BEGIN

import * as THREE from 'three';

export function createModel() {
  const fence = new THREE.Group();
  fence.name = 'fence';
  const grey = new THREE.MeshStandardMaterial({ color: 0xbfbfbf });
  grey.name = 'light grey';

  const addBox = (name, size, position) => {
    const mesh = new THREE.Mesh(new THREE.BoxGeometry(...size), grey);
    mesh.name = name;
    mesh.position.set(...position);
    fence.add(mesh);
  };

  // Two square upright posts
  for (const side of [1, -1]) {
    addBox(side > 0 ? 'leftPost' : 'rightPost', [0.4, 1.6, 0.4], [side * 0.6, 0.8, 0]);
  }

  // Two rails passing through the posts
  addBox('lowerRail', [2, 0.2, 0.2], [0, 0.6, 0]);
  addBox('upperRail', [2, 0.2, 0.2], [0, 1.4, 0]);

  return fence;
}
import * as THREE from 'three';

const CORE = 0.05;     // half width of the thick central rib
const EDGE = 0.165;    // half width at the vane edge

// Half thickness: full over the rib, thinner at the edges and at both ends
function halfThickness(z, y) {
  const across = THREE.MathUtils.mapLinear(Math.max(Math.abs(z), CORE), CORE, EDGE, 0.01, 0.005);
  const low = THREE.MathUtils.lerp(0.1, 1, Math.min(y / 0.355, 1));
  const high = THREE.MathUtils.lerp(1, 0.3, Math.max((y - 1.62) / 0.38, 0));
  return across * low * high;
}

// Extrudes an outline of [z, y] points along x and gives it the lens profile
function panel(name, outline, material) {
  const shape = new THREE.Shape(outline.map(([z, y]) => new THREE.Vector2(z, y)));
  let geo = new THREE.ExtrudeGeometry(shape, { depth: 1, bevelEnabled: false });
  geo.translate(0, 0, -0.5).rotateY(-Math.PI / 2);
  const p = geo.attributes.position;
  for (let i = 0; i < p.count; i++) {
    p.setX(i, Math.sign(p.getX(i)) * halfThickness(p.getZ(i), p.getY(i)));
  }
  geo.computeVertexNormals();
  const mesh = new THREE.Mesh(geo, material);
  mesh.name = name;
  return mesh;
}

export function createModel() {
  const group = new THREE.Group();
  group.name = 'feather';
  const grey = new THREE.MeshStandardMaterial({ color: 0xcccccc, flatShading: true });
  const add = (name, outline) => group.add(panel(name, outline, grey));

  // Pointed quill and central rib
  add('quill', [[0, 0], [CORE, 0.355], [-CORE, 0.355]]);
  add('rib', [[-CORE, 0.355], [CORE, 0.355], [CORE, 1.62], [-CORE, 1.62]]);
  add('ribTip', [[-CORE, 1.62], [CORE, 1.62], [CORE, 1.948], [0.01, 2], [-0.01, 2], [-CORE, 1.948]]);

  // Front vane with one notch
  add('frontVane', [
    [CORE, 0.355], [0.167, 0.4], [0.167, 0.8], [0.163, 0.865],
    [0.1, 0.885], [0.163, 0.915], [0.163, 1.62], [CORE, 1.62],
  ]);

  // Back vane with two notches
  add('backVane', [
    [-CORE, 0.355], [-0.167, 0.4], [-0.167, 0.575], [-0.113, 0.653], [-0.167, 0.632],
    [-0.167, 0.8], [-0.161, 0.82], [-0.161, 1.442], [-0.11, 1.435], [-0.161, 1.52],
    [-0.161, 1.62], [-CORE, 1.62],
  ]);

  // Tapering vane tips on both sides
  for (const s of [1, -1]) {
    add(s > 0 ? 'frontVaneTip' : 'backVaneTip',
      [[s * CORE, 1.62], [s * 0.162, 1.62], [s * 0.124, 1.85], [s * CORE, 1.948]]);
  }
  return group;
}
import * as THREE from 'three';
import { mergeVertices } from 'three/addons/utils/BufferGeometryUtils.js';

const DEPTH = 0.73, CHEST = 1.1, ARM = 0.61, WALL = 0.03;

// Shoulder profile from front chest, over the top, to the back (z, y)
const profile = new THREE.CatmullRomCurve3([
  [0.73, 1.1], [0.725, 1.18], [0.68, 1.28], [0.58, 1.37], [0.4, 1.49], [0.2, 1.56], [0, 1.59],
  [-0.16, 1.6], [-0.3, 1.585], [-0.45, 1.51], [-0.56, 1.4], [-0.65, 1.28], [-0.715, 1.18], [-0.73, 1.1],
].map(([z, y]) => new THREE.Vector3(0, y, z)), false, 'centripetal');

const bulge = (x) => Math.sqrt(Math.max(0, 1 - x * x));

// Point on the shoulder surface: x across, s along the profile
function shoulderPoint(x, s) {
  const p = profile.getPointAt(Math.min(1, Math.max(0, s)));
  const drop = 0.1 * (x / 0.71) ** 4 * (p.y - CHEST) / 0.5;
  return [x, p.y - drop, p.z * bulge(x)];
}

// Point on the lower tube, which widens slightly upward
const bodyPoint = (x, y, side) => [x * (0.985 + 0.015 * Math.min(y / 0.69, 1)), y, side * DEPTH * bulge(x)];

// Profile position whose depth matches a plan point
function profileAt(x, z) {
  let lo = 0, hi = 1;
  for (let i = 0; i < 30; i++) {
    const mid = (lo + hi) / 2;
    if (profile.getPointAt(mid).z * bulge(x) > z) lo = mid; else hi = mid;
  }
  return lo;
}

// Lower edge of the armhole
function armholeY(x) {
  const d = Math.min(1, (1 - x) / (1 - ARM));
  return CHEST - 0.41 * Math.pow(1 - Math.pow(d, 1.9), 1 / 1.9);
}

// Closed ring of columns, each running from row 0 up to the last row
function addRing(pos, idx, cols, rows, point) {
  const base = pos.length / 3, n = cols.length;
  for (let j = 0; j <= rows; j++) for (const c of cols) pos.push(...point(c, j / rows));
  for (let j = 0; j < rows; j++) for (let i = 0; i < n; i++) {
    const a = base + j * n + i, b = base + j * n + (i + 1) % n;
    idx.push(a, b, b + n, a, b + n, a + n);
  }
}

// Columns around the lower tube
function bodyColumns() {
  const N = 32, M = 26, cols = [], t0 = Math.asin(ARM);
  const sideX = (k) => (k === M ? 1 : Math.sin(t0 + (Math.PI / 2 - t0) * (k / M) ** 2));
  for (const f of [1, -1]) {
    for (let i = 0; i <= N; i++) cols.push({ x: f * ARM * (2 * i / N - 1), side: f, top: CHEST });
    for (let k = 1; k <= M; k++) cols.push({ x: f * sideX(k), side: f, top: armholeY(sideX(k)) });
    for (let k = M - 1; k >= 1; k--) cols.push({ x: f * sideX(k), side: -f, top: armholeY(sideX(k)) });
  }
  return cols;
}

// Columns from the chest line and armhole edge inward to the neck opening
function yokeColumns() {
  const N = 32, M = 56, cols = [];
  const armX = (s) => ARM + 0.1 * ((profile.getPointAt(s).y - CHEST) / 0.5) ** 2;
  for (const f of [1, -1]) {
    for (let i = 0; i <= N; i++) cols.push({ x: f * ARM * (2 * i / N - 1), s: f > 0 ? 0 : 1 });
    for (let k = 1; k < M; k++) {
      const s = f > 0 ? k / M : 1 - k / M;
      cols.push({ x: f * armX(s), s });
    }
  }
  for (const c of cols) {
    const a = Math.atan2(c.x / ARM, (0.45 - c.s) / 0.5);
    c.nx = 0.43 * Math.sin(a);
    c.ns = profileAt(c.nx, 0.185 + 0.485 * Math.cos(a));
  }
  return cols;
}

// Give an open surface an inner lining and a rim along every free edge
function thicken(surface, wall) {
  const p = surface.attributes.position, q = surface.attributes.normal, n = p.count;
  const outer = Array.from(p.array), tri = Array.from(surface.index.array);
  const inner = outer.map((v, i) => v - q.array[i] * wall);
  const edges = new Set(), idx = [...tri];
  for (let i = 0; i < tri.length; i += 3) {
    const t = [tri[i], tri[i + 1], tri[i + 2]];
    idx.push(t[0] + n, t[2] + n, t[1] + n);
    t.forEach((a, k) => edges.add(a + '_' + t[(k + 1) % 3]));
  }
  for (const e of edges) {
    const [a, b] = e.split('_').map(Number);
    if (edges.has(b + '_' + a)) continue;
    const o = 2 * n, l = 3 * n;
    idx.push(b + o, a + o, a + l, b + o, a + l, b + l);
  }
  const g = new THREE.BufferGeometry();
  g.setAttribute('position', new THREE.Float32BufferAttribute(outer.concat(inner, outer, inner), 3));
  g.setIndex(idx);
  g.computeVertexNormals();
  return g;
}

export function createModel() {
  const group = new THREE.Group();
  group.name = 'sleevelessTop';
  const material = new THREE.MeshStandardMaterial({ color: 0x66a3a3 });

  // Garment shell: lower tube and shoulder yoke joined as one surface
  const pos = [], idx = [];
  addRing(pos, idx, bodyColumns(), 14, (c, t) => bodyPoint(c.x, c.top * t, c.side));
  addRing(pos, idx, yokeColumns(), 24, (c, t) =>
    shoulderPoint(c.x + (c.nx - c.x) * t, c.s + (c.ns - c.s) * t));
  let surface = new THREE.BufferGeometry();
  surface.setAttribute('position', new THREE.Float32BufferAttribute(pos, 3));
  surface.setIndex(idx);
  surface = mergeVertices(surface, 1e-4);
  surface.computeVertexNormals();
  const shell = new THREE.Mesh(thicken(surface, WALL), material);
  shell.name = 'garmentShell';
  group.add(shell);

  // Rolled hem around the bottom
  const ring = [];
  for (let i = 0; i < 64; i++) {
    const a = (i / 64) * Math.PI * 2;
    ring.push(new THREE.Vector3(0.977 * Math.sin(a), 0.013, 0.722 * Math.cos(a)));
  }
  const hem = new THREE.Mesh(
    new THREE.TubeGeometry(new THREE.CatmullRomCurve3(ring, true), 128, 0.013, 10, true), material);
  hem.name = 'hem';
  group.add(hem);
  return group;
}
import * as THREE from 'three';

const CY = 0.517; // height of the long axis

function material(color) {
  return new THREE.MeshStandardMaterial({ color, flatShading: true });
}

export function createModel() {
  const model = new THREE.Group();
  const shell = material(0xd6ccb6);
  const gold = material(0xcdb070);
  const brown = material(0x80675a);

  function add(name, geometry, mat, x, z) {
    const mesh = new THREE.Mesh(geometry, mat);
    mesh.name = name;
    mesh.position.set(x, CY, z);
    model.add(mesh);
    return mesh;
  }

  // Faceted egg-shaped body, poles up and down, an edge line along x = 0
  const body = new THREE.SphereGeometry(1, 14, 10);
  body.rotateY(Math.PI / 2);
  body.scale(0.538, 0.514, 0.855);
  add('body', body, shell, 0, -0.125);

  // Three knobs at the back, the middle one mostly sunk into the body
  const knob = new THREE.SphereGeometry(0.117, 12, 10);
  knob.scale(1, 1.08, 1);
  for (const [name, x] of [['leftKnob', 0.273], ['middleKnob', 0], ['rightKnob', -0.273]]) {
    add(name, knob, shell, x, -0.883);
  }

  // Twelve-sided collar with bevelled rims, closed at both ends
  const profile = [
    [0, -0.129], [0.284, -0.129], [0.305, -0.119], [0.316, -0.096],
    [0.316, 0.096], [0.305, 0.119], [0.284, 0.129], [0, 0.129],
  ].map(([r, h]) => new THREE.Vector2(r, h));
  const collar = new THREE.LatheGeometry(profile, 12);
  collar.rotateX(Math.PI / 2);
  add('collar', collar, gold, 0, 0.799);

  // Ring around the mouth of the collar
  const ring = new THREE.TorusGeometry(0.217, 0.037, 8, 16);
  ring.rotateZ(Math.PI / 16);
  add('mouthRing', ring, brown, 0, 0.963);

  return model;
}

END

EXERCISE DESCRIPTION
Your answer should hold the line with "const model = new THREE.Group();" and each line after it to the end of the data, retyped exactly. Include no other lines.

WRITTEN ANSWER
  const model = new THREE.Group();
  const shell = material(0xd6ccb6);
  const gold = material(0xcdb070);
  const brown = material(0x80675a);

  function add(name, geometry, mat, x, z) {
    const mesh = new THREE.Mesh(geometry, mat);
    mesh.name = name;
    mesh.position.set(x, CY, z);
    model.add(mesh);
    return mesh;
  }

  // Faceted egg-shaped body, poles up and down, an edge line along x = 0
  const body = new THREE.SphereGeometry(1, 14, 10);
  body.rotateY(Math.PI / 2);
  body.scale(0.538, 0.514, 0.855);
  add('body', body, shell, 0, -0.125);

  // Three knobs at the back, the middle one mostly sunk into the body
  const knob = new THREE.SphereGeometry(0.117, 12, 10);
  knob.scale(1, 1.08, 1);
  for (const [name, x] of [['leftKnob', 0.273], ['middleKnob', 0], ['rightKnob', -0.273]]) {
    add(name, knob, shell, x, -0.883);
  }

  // Twelve-sided collar with bevelled rims, closed at both ends
  const profile = [
    [0, -0.129], [0.284, -0.129], [0.305, -0.119], [0.316, -0.096],
    [0.316, 0.096], [0.305, 0.119], [0.284, 0.129], [0, 0.129],
  ].map(([r, h]) => new THREE.Vector2(r, h));
  const collar = new THREE.LatheGeometry(profile, 12);
  collar.rotateX(Math.PI / 2);
  add('collar', collar, gold, 0, 0.799);

  // Ring around the mouth of the collar
  const ring = new THREE.TorusGeometry(0.217, 0.037, 8, 16);
  ring.rotateZ(Math.PI / 16);
  add('mouthRing', ring, brown, 0, 0.963);

  return model;
}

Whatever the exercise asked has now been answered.